■ To do
The answer must be every line of the records below that holds the word "objects".

Given entries section start

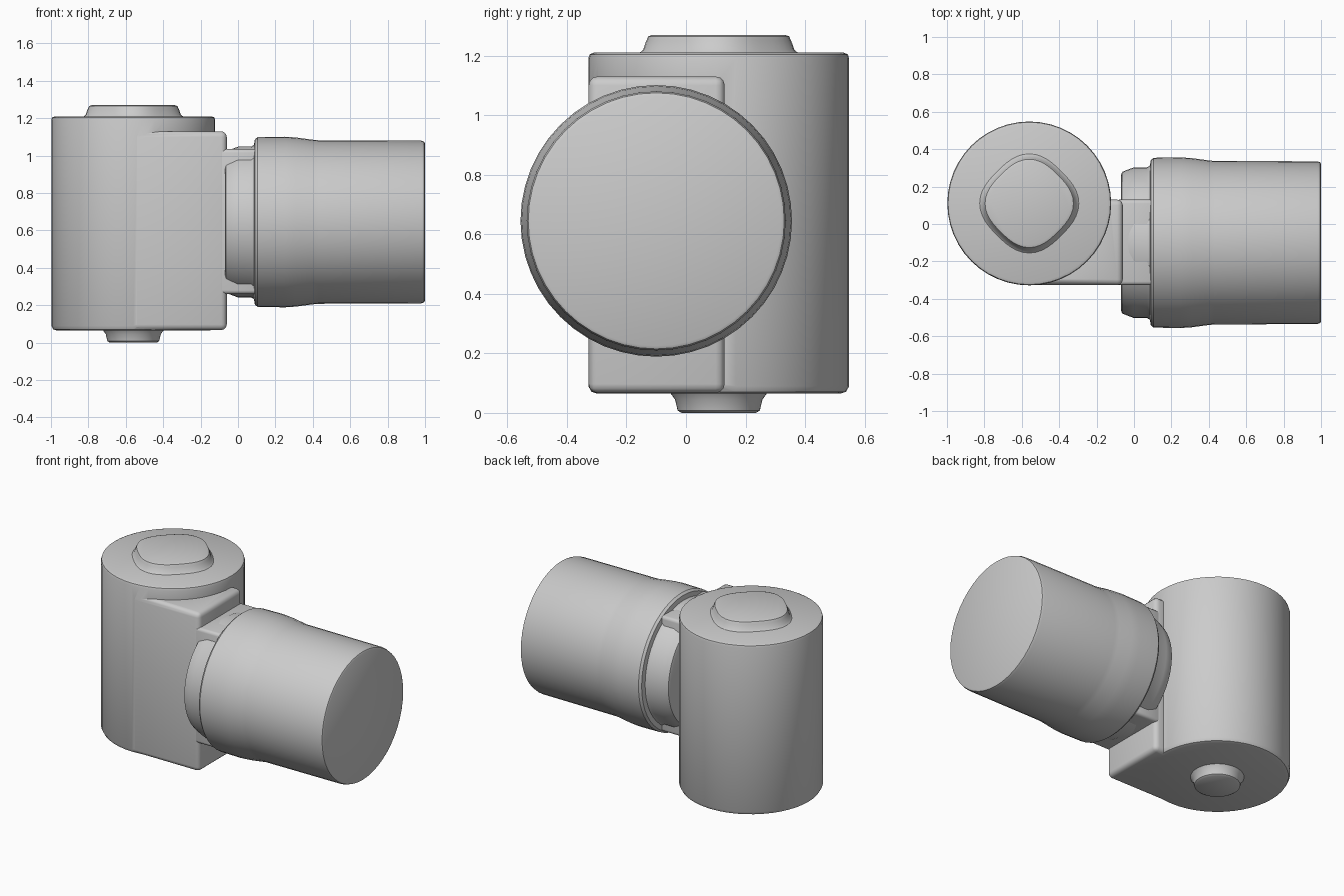
import bpy, bmesh
from math import cos, sin, pi, radians
from mathutils import Matrix, Vector

if "Cube" in bpy.data.objects:
    bpy.data.objects.remove(bpy.data.objects["Cube"])

SEG = 48
ALONG_X = Matrix.Rotation(pi / 2, 4, 'Y')


def make_object(name, bm, matrix):
    bmesh.ops.recalc_face_normals(bm, faces=bm.faces)
    bm.transform(matrix)
    mesh = bpy.data.meshes.new(name)
    bm.to_mesh(mesh)
    bm.free()
    obj = bpy.data.objects.new(name, mesh)
    bpy.context.collection.objects.link(obj)
    return obj


def lathe(name, profile, matrix, lobe=0.0):
    """Revolve (radius, height) points around z; lobe adds a four-lobed outline."""
    bm = bmesh.new()
    rings = []
    for r, z in profile:
        ring = []
        for i in range(SEG):
            a = 2 * pi * i / SEG
            rr = r * (1 + lobe * cos(4 * a))
            ring.append(bm.verts.new((rr * cos(a), rr * sin(a), z)))
        rings.append(ring)
    for lo, hi in zip(rings, rings[1:]):
        for i in range(SEG):
            j = (i + 1) % SEG
            bm.faces.new((lo[i], lo[j], hi[j], hi[i]))
    bm.faces.new(rings[0][::-1])
    bm.faces.new(rings[-1])
    return make_object(name, bm, matrix)


def rounded_box(name, low, high, radius):
    low, high = Vector(low), Vector(high)
    bm = bmesh.new()
    bmesh.ops.create_cube(bm, size=1)
    bmesh.ops.scale(bm, vec=high - low, verts=bm.verts)
    bmesh.ops.bevel(bm, geom=bm.edges[:], offset=radius, segments=3,
                    profile=0.5, affect='EDGES')
    return make_object(name, bm, Matrix.Translation((low + high) / 2))


def union(target, other):
    mod = target.modifiers.new("union", 'BOOLEAN')
    mod.operation, mod.solver, mod.object = 'UNION', 'EXACT', other
    bpy.context.view_layer.objects.active = target
    bpy.ops.object.modifier_apply(modifier=mod.name)
    bpy.data.objects.remove(other)


# Upright drum with the square shoulder merged into its front right side
upright = Matrix.Translation((-0.56, 0.11, 0))
body = lathe("upright_housing",
             [(0.41, 0.065), (0.428, 0.071), (0.438, 0.09), (0.438, 1.19),
              (0.434, 1.204), (0.42, 1.21)], upright)
shoulder = rounded_box("shoulder", (-0.57, -0.327, 0.067), (-0.06, 0.13, 1.13), 0.03)
union(body, shoulder)

# Lobed cap on top and small round boss below
lathe("top_cap", [(0.255, 1.209), (0.243, 1.22), (0.233, 1.25), (0.226, 1.265),
                  (0.212, 1.27)], upright, lobe=0.045)
lathe("bottom_boss", [(0.125, 0.0), (0.138, 0.008), (0.147, 0.045), (0.162, 0.066)],
      upright)

# Horizontal motor: neck, collar and barrel in one profile
sideways = Matrix.Translation((0, -0.1, 0.645)) @ ALONG_X
lathe("motor_barrel",
      [(0.36, -0.07), (0.378, -0.064), (0.388, -0.04), (0.403, 0.0), (0.403, 0.07),
       (0.412, 0.085), (0.442, 0.09), (0.454, 0.105), (0.456, 0.25), (0.452, 0.31),
       (0.440, 0.40), (0.437, 0.43), (0.435, 0.98), (0.430, 0.995), (0.42, 1.0)],
      sideways)

# Square flange joining the shoulder to the collar
rounded_box("joint_flange", (-0.10, -0.327, 0.26), (0.105, 0.13, 1.035), 0.02)

# Smooth shading with crisp edges
bpy.ops.object.select_all(action='DESELECT')
for obj in bpy.context.scene.objects:
    obj.select_set(True)
    bpy.context.view_layer.objects.active = obj
bpy.ops.object.shade_smooth_by_angle(angle=radians(35))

Given entries section end

■ Solution to this problem
if "Cube" in bpy.data.objects:
    bpy.data.objects.remove(bpy.data.objects["Cube"])
    obj = bpy.data.objects.new(name, mesh)
    bpy.context.collection.objects.link(obj)
    bpy.context.view_layer.objects.active = target
    bpy.data.objects.remove(other)
for obj in bpy.context.scene.objects:
    bpy.context.view_layer.objects.active = obj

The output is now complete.